Recently, a good blogosphere friend of mine, Carrie of Carrie on Vegan (soon to be Carrie on Living), came out as no longer vegan. I was not only proud and inspired by her honesty and authenticity as a health-conscious blogger, but was simultaneously touched and outraged by some of the words in the comments section of her post. I’ve been vegan for 5 years this August. In 5 years I’ve not consciously consumed any meat, eggs, or dairy products and have chosen to eliminate other sources of animal based items from my life. In 5 years, I’ve sharpened my own personal philosophy of veganism into something I feel is finally tangible and concrete, and I’ve recently edited my “Why Vegan?!” and “Vegan Manifesto” sections on the blog to reflect that. These changes, coupled with Carrie’s recent post got me to thinking: where do I personally stand on vegans versus non vegans and the vegan/non-vegan debate? How do I personally feel about people who aren’t vegan?!
So, dear readers and friends–I feel the need to kick down the closet door for the second time in my life.
I am a live and let live vegan.
Let me clarify: while I choose not to eat meat, dairy, eggs, or honey; avoid wearing fur and leather; and buy skin care and beauty products that don’t contain any of the above and that aren’t animal tested I won’t judge you if you do. As I vegan, I seek to put my dollar into products and foods that I want to consume. In doing this, I hope that my existence and that of other vegans can enact change by creating a demand for more sustainably produced plant based foods and products.

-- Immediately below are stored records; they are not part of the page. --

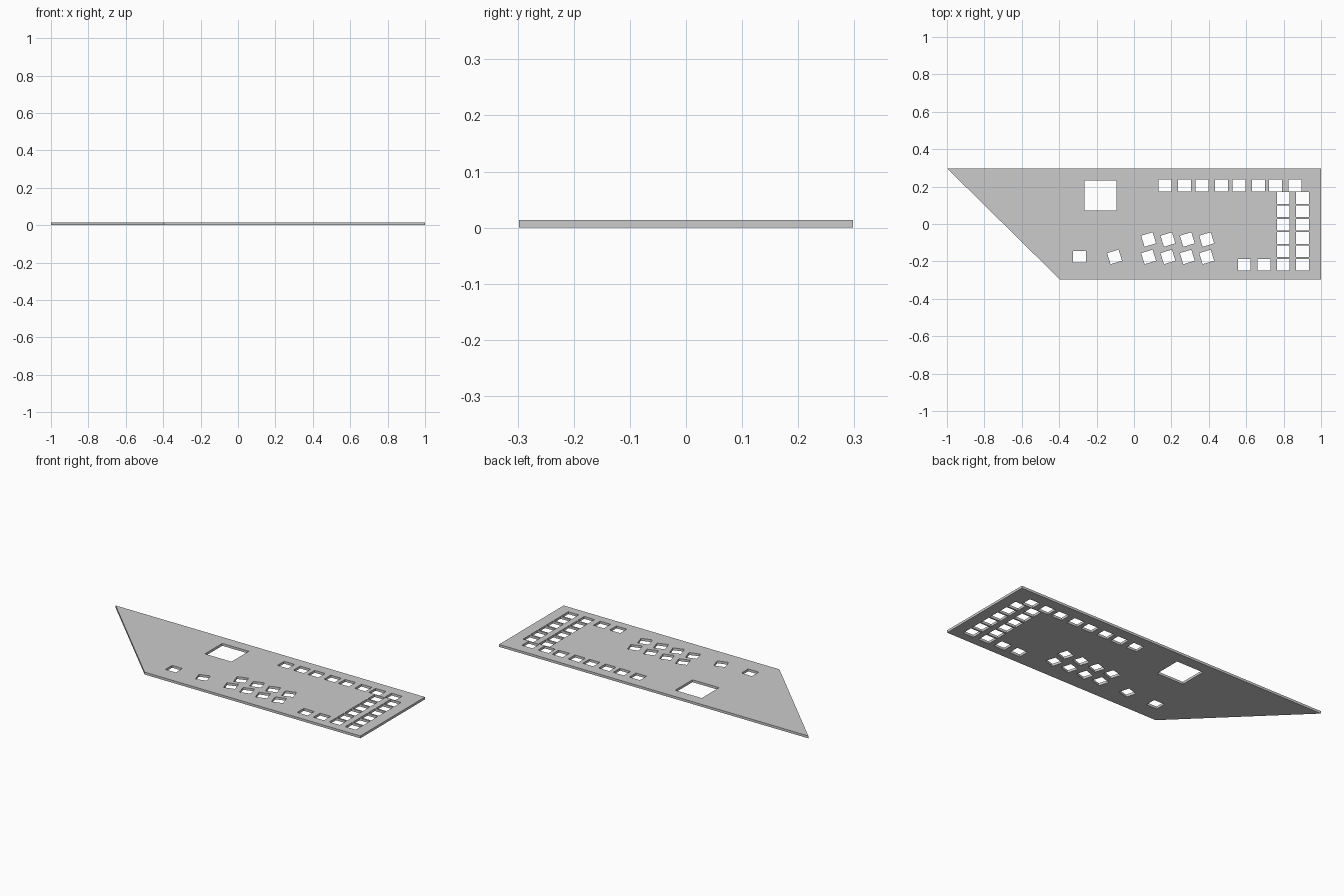
import bpy
from math import cos, sin, radians

if "Cube" in bpy.data.objects:
    bpy.data.objects.remove(bpy.data.objects["Cube"])

THICK = 0.014
curve = bpy.data.curves.new("panel_plate", 'CURVE')
curve.dimensions = '2D'
curve.fill_mode = 'BOTH'
curve.extrude = THICK / 2


def outline(points):
    s = curve.splines.new('POLY')
    s.points.add(len(points) - 1)
    for p, (x, y) in zip(s.points, points):
        p.co = (x, y, 0, 1)
    s.use_cyclic_u = True


def window(cx, cy, w=0.068, h=0.062, angle=0):
    c, s = cos(radians(angle)), sin(radians(angle))
    corners = [(-w/2, -h/2), (w/2, -h/2), (w/2, h/2), (-w/2, h/2)]
    outline([(cx + x*c - y*s, cy + x*s + y*c) for x, y in corners])


# Plate with one slanted end
outline([(-1, 0.298), (-0.395, -0.298), (1, -0.298), (1, 0.298)])

# Large opening
window(-0.179, 0.153, 0.172, 0.16)

# Row along the back edge
for x in (0.166, 0.27, 0.364, 0.468, 0.561, 0.666, 0.757, 0.861):
    window(x, 0.206)

# Double column at the right end
for x in (0.798, 0.901):
    for i in range(6):
        window(x, 0.139 - 0.0712 * i)

# Short row at the front right, and single opening at the front left
for x in (0.59, 0.695):
    window(x, -0.217)
window(-0.291, -0.176)

# Tilted openings in the middle
for i in range(4):
    for y in (-0.083, -0.176):
        window(0.078 + 0.1035 * i, y, 0.064, 0.062, 17)
window(-0.104, -0.176, 0.064, 0.062, 17)

plate = bpy.data.objects.new("panel_plate", curve)
plate.location.z = THICK / 2
bpy.context.collection.objects.link(plate)

# Turn the filled outline into a solid mesh
bpy.context.view_layer.objects.active = plate
plate.select_set(True)
bpy.ops.object.convert(target='MESH')
bpy.ops.object.shade_flat()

I 100% stand by the articles I’ve written (and likely will continue to write) here on the blog that have been political–that have engaged some of the benefits of veganism and those that have blatantly attacked the meat and dairy industries. I am vegan because I don’t agree with these industries, what they do to animals or what they do to the workers who are employed by them. I think that everyone can benefit from adding more plant based foods to their diets because not only are they delicious but they’re incredibly healthful, and those benefits can’t be overlooked no matter what other foods you choose to eat. I’ve posted before about how vegans and non vegans alike can learn from each other and establish wider dialogues rather than arguments surrounding unjust and exploitative systems that take advantage of the environment, animals, workers, and consumers. Most of the people who have seen the horror and intricacies of factory farming aren’t comfortable with and wouldn’t want to financially support such an industry. For vegans and non-vegans alike, I believe this is a source of common ground.
I am a live and let live vegan.
For me, veganism is so much more about what I can do to fight these things and personally not contribute to them rather than critiquing or analyzing what happens to be on my or anyone else’s plate at any given moment. I’m lucky to have people in my life who are as supportive and interested in my vegan lifestyle as they are in the foods that work for them, their bodies, and their taste buds. I know what works for mine, you know what works for yours and the less we judge each other the closer we’ll get to enacting real and lasting change regardless of where we fall on the plant based foods spectrum.